ENTRIES SHOWN >>
------------------------------------
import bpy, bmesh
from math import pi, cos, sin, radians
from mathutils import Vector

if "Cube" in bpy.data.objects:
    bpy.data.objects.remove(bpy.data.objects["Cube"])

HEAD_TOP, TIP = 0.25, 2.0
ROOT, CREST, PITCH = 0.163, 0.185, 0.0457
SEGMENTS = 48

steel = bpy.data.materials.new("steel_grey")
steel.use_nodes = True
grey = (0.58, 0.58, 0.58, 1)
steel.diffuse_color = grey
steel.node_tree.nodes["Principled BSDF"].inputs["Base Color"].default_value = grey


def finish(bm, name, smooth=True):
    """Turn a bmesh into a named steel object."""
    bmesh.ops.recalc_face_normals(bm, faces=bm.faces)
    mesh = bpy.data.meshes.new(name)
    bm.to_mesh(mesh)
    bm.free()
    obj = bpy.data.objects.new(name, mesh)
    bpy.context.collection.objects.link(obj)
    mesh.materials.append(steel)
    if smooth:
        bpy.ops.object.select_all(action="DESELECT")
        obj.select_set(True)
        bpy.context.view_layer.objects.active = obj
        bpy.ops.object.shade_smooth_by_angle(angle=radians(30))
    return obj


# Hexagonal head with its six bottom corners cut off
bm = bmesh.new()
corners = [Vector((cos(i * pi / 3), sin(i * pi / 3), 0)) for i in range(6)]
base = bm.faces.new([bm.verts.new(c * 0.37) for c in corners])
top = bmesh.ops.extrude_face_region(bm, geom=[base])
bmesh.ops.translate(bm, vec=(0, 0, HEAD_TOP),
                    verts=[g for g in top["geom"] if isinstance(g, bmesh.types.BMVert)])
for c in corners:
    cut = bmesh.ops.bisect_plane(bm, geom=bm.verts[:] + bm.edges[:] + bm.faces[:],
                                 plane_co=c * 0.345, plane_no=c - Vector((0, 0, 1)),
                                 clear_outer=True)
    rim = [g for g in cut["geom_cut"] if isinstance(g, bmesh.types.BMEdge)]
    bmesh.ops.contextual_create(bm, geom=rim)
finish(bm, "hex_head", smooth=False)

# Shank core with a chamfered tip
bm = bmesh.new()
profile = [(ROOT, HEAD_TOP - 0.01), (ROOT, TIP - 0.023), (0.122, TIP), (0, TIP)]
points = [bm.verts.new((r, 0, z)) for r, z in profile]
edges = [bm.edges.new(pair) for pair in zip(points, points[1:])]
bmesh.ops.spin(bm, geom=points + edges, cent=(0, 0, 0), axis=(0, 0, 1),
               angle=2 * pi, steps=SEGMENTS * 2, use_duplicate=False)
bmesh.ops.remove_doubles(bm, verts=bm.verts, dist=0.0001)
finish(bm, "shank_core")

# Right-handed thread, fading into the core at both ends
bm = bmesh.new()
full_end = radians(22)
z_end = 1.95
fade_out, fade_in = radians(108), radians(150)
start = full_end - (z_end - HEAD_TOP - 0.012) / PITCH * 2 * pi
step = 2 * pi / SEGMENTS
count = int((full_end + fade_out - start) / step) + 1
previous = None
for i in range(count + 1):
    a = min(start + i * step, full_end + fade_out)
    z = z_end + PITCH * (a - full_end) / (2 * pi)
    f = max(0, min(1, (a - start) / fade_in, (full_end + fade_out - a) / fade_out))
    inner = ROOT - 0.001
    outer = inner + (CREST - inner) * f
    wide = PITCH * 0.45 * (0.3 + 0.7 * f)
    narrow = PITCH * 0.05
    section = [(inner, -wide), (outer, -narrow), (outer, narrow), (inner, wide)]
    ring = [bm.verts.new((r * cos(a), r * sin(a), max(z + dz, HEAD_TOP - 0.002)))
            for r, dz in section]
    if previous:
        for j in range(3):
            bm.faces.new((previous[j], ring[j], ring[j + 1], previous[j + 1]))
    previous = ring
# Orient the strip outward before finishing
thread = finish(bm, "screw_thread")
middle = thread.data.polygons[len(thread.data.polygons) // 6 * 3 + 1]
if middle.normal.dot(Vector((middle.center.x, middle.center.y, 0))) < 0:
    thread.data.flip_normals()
------------------------------------
ACTION ITEM >>
What belongs in the answer is each line of the listing that contains the word "steel".

RESPONSE AREA >>
steel = bpy.data.materials.new("steel_grey")
steel.use_nodes = True
steel.diffuse_color = grey
steel.node_tree.nodes["Principled BSDF"].inputs["Base Color"].default_value = grey
    """Turn a bmesh into a named steel object."""
    mesh.materials.append(steel)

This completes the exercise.